Can you homeschool successfully without a designated classroom? Of course you can! But if you must have a classroom and are looking for some inspiration, here is a tour of our updated homeschool space. I figured I’d go ahead and post it should we decide to change or get rid of it altogether next school year.
Homeschool Room Tour
- Minimalism was the name of the game this year. I wanted to keep the decor simple and only house supplies we’ll actually use. The map is from Dollar Tree, the crayon decals are from Target, and the organizing carts are from Michaels. The bins on top of the carts were gifted from my mother-in-law.
- This is how I originally had the classroom set up. We got rid of the lamp, which was from Target.

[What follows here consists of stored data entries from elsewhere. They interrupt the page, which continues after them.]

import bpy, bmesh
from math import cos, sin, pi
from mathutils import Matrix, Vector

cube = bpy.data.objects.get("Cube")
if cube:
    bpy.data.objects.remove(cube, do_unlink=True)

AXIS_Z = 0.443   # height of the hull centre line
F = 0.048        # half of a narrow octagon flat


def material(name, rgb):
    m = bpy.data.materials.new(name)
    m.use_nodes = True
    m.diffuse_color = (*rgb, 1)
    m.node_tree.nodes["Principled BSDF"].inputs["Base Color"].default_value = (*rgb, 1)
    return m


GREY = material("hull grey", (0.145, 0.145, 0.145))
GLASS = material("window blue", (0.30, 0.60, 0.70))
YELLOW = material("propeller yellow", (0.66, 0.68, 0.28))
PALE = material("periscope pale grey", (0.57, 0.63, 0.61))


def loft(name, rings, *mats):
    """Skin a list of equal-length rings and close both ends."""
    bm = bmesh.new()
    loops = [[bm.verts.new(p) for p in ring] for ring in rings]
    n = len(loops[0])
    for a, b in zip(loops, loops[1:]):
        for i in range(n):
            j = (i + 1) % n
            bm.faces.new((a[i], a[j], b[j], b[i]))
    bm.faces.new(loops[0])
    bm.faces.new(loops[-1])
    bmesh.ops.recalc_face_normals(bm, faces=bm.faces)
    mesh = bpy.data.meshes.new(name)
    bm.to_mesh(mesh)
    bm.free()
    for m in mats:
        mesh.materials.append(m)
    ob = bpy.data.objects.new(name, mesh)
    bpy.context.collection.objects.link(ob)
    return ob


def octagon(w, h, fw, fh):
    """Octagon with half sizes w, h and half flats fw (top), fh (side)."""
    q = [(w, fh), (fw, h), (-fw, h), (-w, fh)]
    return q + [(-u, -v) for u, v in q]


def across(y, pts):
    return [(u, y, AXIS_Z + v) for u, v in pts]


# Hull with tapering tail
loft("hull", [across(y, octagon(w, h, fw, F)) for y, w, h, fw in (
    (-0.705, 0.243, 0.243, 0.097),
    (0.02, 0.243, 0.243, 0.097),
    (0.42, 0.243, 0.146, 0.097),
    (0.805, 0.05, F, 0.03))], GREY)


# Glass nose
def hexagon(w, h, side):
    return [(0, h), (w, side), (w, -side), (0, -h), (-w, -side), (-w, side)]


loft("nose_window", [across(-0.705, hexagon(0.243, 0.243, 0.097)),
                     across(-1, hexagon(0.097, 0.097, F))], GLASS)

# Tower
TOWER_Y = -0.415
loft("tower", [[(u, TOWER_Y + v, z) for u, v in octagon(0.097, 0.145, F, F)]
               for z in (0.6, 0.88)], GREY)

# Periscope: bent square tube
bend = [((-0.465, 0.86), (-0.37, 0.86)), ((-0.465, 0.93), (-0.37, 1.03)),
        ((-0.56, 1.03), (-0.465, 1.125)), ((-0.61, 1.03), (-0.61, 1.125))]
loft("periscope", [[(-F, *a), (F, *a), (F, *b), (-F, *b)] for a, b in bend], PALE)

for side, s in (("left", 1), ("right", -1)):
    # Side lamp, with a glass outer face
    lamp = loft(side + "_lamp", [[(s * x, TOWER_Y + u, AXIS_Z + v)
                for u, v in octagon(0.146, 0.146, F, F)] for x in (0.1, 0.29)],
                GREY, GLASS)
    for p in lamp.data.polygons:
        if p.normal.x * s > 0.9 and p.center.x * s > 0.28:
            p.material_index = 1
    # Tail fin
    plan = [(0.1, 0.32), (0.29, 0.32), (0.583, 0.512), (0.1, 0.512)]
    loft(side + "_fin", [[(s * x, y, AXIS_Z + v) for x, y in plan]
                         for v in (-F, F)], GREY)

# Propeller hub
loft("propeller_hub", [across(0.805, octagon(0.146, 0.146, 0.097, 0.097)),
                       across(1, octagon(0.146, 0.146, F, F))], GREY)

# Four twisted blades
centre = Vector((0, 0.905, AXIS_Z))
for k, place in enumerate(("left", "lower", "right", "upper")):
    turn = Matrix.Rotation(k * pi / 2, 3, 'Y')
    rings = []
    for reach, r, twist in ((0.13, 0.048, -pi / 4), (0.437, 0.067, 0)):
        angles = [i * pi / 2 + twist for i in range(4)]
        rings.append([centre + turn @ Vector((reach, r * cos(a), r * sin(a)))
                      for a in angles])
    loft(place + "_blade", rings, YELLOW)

I ordered the office chairs from Amazon, which are specifically designed for children. The valences are a Big Lots’ purchase. Lastly, the corner shelf was gifted by my mother-in-law.
- This is what the space looks like with children working in it! The positive affirmations posters are from Target. The LED calendar and red caddy are also from Target. You can find pencil holders like the one in the picture at Dollar Tree and the table lamp is a Walmart purchase.
- No homeschool room is complete without a whiteboard. This whiteboard was purchased on Amazon. On the right-hand side of the board, I have my boys’ homeschool schedule and morning checklist laminated for durability and dry-erase use. The affirmation underneath the board says “You are a creator” and I thought it was fitting to place it above the art supplies. The art supplies are sitting on a stand by Melissa and Doug.
- My favorite space in this room is the reading corner. The letter decals, lamp, and chair are from Target. I used the shelves on the floor-lamp to house some of our books, which are sitting in organizer bins from Dollar Tree. The pillow and crochet blanket were made by my lovely momma. Lastly, the Minecraft pickaxe and sword were purchased from a local circus.
If you’d like to see what the classroom looked like before, click here. Not much has changed, but I love the flow and simplicity of our designated learning space this year.
In closing, if you decide not to have a homeschool room, I hope this post gave you peace of mind. If you’ve decided that a designated homeschool room would be best for your family, I hope you’ve gotten some ideas to help you get started decorating!
Do you have a homeschool room? Why or why not? Let me know in the comments!
Until next time, friends…